┌──
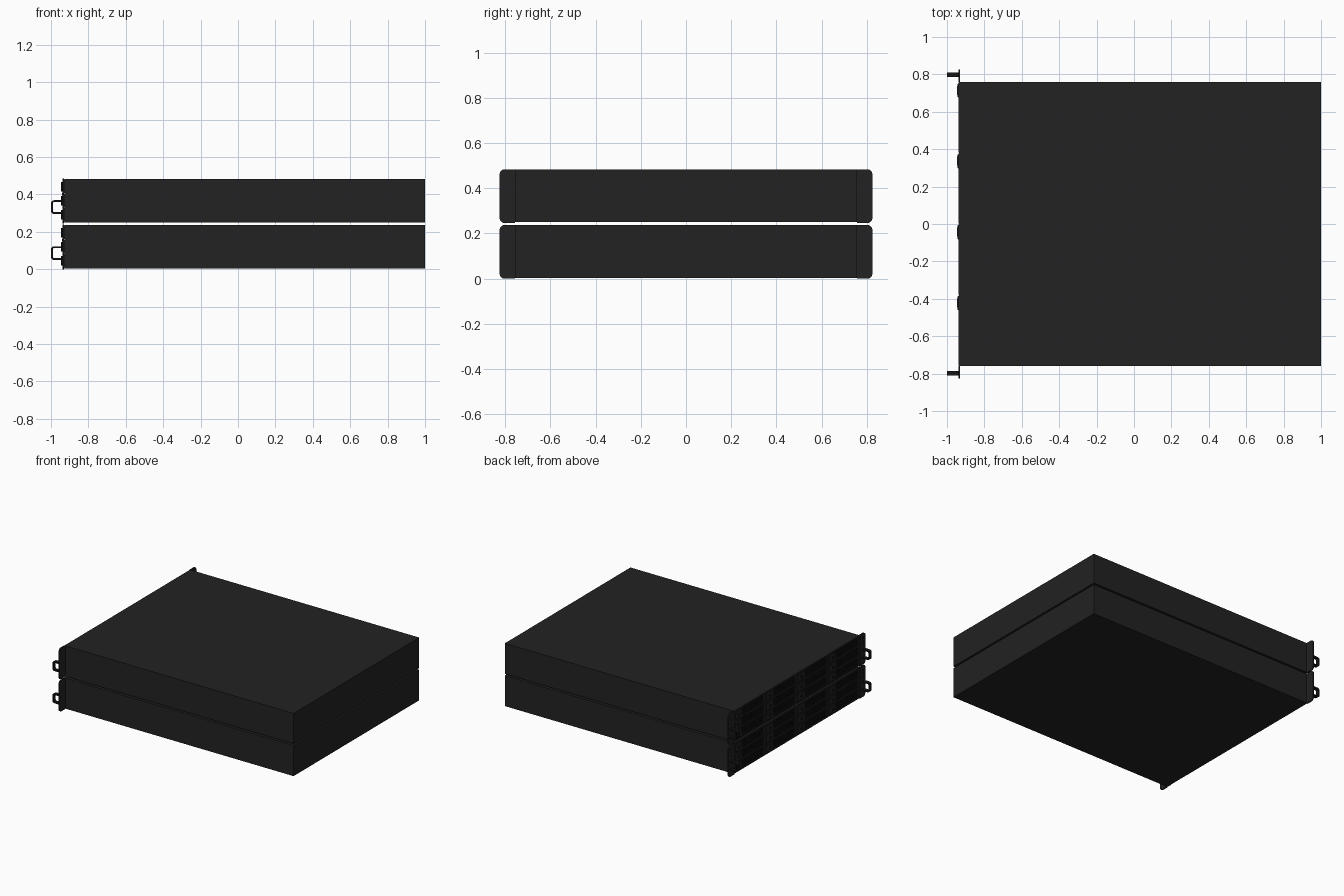
import bpy, bmesh, math

if "Cube" in bpy.data.objects:
    bpy.data.objects.remove(bpy.data.objects["Cube"])

def mat(name, c):
    m = bpy.data.materials.new(name)
    m.diffuse_color = (*c, 1)
    m.use_nodes = True
    m.node_tree.nodes["Principled BSDF"].inputs["Base Color"].default_value = m.diffuse_color
    return m

CASE = mat("charcoal case", (0.016, 0.016, 0.016))
BLACK = mat("black trim", (0.008, 0.008, 0.008))
DARK = mat("dark recess", (0.003, 0.003, 0.003))

def finish(name, bm, m, smooth=False):
    bmesh.ops.recalc_face_normals(bm, faces=bm.faces)
    me = bpy.data.meshes.new(name)
    bm.to_mesh(me)
    bm.free()
    me.materials.append(m)
    ob = bpy.data.objects.new(name, me)
    bpy.context.collection.objects.link(ob)
    if smooth:
        bpy.ops.object.select_all(action='DESELECT')
        ob.select_set(True)
        bpy.context.view_layer.objects.active = ob
        bpy.ops.object.shade_smooth_by_angle(angle=math.radians(35))
    return ob

def box(bm, x0, x1, y0, y1, z0, z1):
    vs = bmesh.ops.create_cube(bm, size=1)["verts"]
    for v in vs:
        v.co = ((x0 + x1) / 2 + v.co.x * (x1 - x0),
                (y0 + y1) / 2 + v.co.y * (y1 - y0),
                (z0 + z1) / 2 + v.co.z * (z1 - z0))

def prism(bm, pts, axis, a, b):
    """Extrude a 2D outline along an axis: 'x' takes (y,z), 'y' takes (x,z), 'z' takes (x,y)."""
    put = {'x': lambda p, t: (t, p[0], p[1]),
           'y': lambda p, t: (p[0], t, p[1]),
           'z': lambda p, t: (p[0], p[1], t)}[axis]
    A = [bm.verts.new(put(p, a)) for p in pts]
    B = [bm.verts.new(put(p, b)) for p in pts]
    n = len(pts)
    bm.faces.new(A)
    bm.faces.new(B[::-1])
    for i in range(n):
        bm.faces.new((A[i], B[i], B[(i + 1) % n], A[(i + 1) % n]))

def arc(cx, cy, r, a0, a1, n=5):
    return [(cx + r * math.cos(math.radians(a0 + (a1 - a0) * i / n)),
             cy + r * math.sin(math.radians(a0 + (a1 - a0) * i / n))) for i in range(n + 1)]

def build_unit(tag, z):
    # main enclosure
    bm = bmesh.new()
    box(bm, -0.928, 1.0, -0.758, 0.758, z + 0.004, z + 0.237)
    finish(tag + "_enclosure", bm, CASE)

    # front rim around the drive bays
    bm = bmesh.new()
    box(bm, -0.936, -0.926, -0.758, 0.758, z + 0.004, z + 0.008)
    box(bm, -0.936, -0.926, -0.758, 0.758, z + 0.233, z + 0.237)
    finish(tag + "_front_rim", bm, CASE)

    # mounting ears with rounded outer corners
    bm = bmesh.new()
    for s in (1, -1):
        y1, z0, z1, r = 0.825, z, z + 0.238, 0.022
        pts = [(0.757, z0)] + arc(y1 - r, z0 + r, r, -90, 0) + arc(y1 - r, z1 - r, r, 0, 90) + [(0.757, z1)]
        prism(bm, [(s * p[0], p[1]) for p in pts], 'x', -0.938, -0.929)
    finish(tag + "_mounting_ears", bm, CASE)

    # pull handles
    bm = bmesh.new()
    h0, h1, r = z + 0.05, z + 0.123, 0.016
    def bow(x, a, b, r):
        return [(-0.935, a)] + arc(x + r, a + r, r, 270, 180, 4) + arc(x + r, b - r, r, 180, 90, 4) + [(-0.935, b)]
    outer, inner = bow(-1.0, h0, h1, r), bow(-0.99, h0 + 0.01, h1 - 0.01, 0.007)
    for s in (1, -1):
        prism(bm, outer + inner[::-1], 'y', s * 0.785, s * 0.811)
    finish(tag + "_pull_handles", bm, BLACK, True)

    # buttons and indicator strip on the ears
    bm = bmesh.new()
    for s in (1, -1):
        for k in range(3):
            zc = z + 0.155 + k * 0.025
            prism(bm, arc(s * 0.798, zc, 0.007, 0, 330, 11), 'x', -0.940, -0.936)
    finish(tag + "_ear_buttons", bm, BLACK)

    # drive carriers: four columns by three rows
    frame, grille, latch, recess = (bmesh.new() for _ in range(4))
    W, H = 0.379, 0.075
    for c in range(4):
        for row in range(3):
            y0 = -0.758 + c * W + 0.003
            y1 = y0 + W - 0.006
            z0 = z + 0.0085 + row * H + 0.002
            z1 = z0 + H - 0.004
            xb, xf = -0.929, -0.938
            box(recess, -0.9295, -0.927, y0, y1, z0, z1)
            box(frame, xf, xb, y0, y1, z0, z0 + 0.006)
            box(frame, xf, xb, y0, y1, z1 - 0.006, z1)
            box(frame, xf, xb, y0, y0 + 0.02, z0, z1)
            box(frame, xf, xb, y1 - 0.09, y1, z0, z1)
            # ventilation mesh
            n = 17
            step = (W - 0.006 - 0.11) / n
            for i in range(1, n):
                yc = y0 + 0.02 + i * step
                box(grille, -0.935, xb, yc - 0.0035, yc + 0.0035, z0 + 0.005, z1 - 0.005)
            for i in range(1, 4):
                zc = z0 + (z1 - z0) * i / 4
                box(grille, -0.936, xb, y0 + 0.019, y1 - 0.089, zc - 0.003, zc + 0.003)
            # curved release latch
            prof = [(-0.936, y1 - 0.08), (-0.942, y1 - 0.078), (-0.946, y1 - 0.06),
                    (-0.946, y1 - 0.02), (-0.942, y1 - 0.004), (-0.936, y1 - 0.002)]
            prism(latch, prof, 'z', z0 + 0.01, z1 - 0.01)
            # finger slot on the latch
            box(recess, -0.9465, -0.945, y1 - 0.056, y1 - 0.026, z0 + 0.026, z1 - 0.026)
    finish(tag + "_drive_frames", frame, CASE)
    finish(tag + "_drive_grilles", grille, BLACK)
    finish(tag + "_drive_latches", latch, CASE)
    finish(tag + "_drive_recesses", recess, DARK)

# two stacked rack units
build_unit("lower", 0.0)
build_unit("upper", 0.246)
└──
*Exercise goal*.
Exactly how many lines of the records include "name"? Provide the number by itself.

*Task answer*.
5